• [About this task] All of the records should be given again verbatim.

• [Information shown]

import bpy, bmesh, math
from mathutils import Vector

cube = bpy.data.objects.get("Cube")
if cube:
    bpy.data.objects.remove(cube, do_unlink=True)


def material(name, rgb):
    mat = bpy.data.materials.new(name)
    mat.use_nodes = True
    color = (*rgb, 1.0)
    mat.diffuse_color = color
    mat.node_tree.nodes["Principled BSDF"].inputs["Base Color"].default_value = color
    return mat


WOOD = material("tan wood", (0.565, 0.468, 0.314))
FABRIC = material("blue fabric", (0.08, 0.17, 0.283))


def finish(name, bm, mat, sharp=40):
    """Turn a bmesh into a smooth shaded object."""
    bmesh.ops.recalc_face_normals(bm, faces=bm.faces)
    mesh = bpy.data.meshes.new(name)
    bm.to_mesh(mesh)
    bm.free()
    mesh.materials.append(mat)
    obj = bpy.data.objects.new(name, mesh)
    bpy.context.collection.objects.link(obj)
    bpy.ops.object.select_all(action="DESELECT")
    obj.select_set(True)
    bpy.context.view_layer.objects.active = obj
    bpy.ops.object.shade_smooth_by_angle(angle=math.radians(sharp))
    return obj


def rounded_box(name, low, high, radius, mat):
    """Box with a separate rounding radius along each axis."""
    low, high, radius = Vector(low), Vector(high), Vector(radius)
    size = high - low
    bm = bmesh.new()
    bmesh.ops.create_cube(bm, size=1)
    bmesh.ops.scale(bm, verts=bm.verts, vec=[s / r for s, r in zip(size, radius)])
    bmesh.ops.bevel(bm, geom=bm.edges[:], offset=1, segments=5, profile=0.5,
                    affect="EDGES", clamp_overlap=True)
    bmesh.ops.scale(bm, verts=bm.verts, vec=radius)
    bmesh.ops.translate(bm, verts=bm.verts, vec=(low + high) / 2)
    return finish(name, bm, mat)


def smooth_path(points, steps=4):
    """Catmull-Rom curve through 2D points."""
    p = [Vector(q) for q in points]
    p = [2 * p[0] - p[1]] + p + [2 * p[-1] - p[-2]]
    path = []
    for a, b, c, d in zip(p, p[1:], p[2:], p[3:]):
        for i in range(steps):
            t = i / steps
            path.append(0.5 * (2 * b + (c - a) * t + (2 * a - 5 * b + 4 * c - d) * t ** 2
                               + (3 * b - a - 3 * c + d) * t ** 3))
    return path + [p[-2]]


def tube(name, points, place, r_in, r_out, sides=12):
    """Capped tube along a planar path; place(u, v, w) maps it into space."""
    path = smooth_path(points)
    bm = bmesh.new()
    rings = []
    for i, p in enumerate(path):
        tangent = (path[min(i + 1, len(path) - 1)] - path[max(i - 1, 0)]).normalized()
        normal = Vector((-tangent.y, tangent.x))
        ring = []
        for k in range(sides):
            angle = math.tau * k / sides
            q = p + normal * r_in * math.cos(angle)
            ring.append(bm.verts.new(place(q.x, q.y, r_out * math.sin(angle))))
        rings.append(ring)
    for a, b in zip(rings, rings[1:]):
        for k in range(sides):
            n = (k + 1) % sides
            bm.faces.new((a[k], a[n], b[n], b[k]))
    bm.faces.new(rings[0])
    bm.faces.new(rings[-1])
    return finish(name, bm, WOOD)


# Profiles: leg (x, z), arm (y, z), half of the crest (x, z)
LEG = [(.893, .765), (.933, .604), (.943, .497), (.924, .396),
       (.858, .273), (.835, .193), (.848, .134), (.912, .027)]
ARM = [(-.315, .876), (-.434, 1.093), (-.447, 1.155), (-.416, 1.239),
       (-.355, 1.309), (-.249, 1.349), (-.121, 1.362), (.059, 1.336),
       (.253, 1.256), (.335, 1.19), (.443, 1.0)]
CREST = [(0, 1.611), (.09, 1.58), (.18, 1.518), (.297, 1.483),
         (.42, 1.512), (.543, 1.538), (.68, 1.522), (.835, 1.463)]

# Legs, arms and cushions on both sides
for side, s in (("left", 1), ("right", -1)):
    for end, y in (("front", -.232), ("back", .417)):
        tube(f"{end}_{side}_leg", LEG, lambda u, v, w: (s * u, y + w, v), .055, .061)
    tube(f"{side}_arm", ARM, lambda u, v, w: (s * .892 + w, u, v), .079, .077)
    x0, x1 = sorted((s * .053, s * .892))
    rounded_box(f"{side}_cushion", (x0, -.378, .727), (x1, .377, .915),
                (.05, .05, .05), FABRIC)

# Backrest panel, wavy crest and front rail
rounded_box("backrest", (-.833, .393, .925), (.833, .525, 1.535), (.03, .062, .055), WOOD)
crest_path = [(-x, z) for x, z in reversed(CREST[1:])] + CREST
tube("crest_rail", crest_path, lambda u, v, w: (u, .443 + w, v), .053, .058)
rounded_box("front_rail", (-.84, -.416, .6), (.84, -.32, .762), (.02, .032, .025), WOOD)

• [Your response]
import bpy, bmesh, math
from mathutils import Vector

cube = bpy.data.objects.get("Cube")
if cube:
    bpy.data.objects.remove(cube, do_unlink=True)


def material(name, rgb):
    mat = bpy.data.materials.new(name)
    mat.use_nodes = True
    color = (*rgb, 1.0)
    mat.diffuse_color = color
    mat.node_tree.nodes["Principled BSDF"].inputs["Base Color"].default_value = color
    return mat


WOOD = material("tan wood", (0.565, 0.468, 0.314))
FABRIC = material("blue fabric", (0.08, 0.17, 0.283))


def finish(name, bm, mat, sharp=40):
    """Turn a bmesh into a smooth shaded object."""
    bmesh.ops.recalc_face_normals(bm, faces=bm.faces)
    mesh = bpy.data.meshes.new(name)
    bm.to_mesh(mesh)
    bm.free()
    mesh.materials.append(mat)
    obj = bpy.data.objects.new(name, mesh)
    bpy.context.collection.objects.link(obj)
    bpy.ops.object.select_all(action="DESELECT")
    obj.select_set(True)
    bpy.context.view_layer.objects.active = obj
    bpy.ops.object.shade_smooth_by_angle(angle=math.radians(sharp))
    return obj


def rounded_box(name, low, high, radius, mat):
    """Box with a separate rounding radius along each axis."""
    low, high, radius = Vector(low), Vector(high), Vector(radius)
    size = high - low
    bm = bmesh.new()
    bmesh.ops.create_cube(bm, size=1)
    bmesh.ops.scale(bm, verts=bm.verts, vec=[s / r for s, r in zip(size, radius)])
    bmesh.ops.bevel(bm, geom=bm.edges[:], offset=1, segments=5, profile=0.5,
                    affect="EDGES", clamp_overlap=True)
    bmesh.ops.scale(bm, verts=bm.verts, vec=radius)
    bmesh.ops.translate(bm, verts=bm.verts, vec=(low + high) / 2)
    return finish(name, bm, mat)


def smooth_path(points, steps=4):
    """Catmull-Rom curve through 2D points."""
    p = [Vector(q) for q in points]
    p = [2 * p[0] - p[1]] + p + [2 * p[-1] - p[-2]]
    path = []
    for a, b, c, d in zip(p, p[1:], p[2:], p[3:]):
        for i in range(steps):
            t = i / steps
            path.append(0.5 * (2 * b + (c - a) * t + (2 * a - 5 * b + 4 * c - d) * t ** 2
                               + (3 * b - a - 3 * c + d) * t ** 3))
    return path + [p[-2]]


def tube(name, points, place, r_in, r_out, sides=12):
    """Capped tube along a planar path; place(u, v, w) maps it into space."""
    path = smooth_path(points)
    bm = bmesh.new()
    rings = []
    for i, p in enumerate(path):
        tangent = (path[min(i + 1, len(path) - 1)] - path[max(i - 1, 0)]).normalized()
        normal = Vector((-tangent.y, tangent.x))
        ring = []
        for k in range(sides):
            angle = math.tau * k / sides
            q = p + normal * r_in * math.cos(angle)
            ring.append(bm.verts.new(place(q.x, q.y, r_out * math.sin(angle))))
        rings.append(ring)
    for a, b in zip(rings, rings[1:]):
        for k in range(sides):
            n = (k + 1) % sides
            bm.faces.new((a[k], a[n], b[n], b[k]))
    bm.faces.new(rings[0])
    bm.faces.new(rings[-1])
    return finish(name, bm, WOOD)


# Profiles: leg (x, z), arm (y, z), half of the crest (x, z)
LEG = [(.893, .765), (.933, .604), (.943, .497), (.924, .396),
       (.858, .273), (.835, .193), (.848, .134), (.912, .027)]
ARM = [(-.315, .876), (-.434, 1.093), (-.447, 1.155), (-.416, 1.239),
       (-.355, 1.309), (-.249, 1.349), (-.121, 1.362), (.059, 1.336),
       (.253, 1.256), (.335, 1.19), (.443, 1.0)]
CREST = [(0, 1.611), (.09, 1.58), (.18, 1.518), (.297, 1.483),
         (.42, 1.512), (.543, 1.538), (.68, 1.522), (.835, 1.463)]

# Legs, arms and cushions on both sides
for side, s in (("left", 1), ("right", -1)):
    for end, y in (("front", -.232), ("back", .417)):
        tube(f"{end}_{side}_leg", LEG, lambda u, v, w: (s * u, y + w, v), .055, .061)
    tube(f"{side}_arm", ARM, lambda u, v, w: (s * .892 + w, u, v), .079, .077)
    x0, x1 = sorted((s * .053, s * .892))
    rounded_box(f"{side}_cushion", (x0, -.378, .727), (x1, .377, .915),
                (.05, .05, .05), FABRIC)

# Backrest panel, wavy crest and front rail
rounded_box("backrest", (-.833, .393, .925), (.833, .525, 1.535), (.03, .062, .055), WOOD)
crest_path = [(-x, z) for x, z in reversed(CREST[1:])] + CREST
tube("crest_rail", crest_path, lambda u, v, w: (u, .443 + w, v), .053, .058)
rounded_box("front_rail", (-.84, -.416, .6), (.84, -.32, .762), (.02, .032, .025), WOOD)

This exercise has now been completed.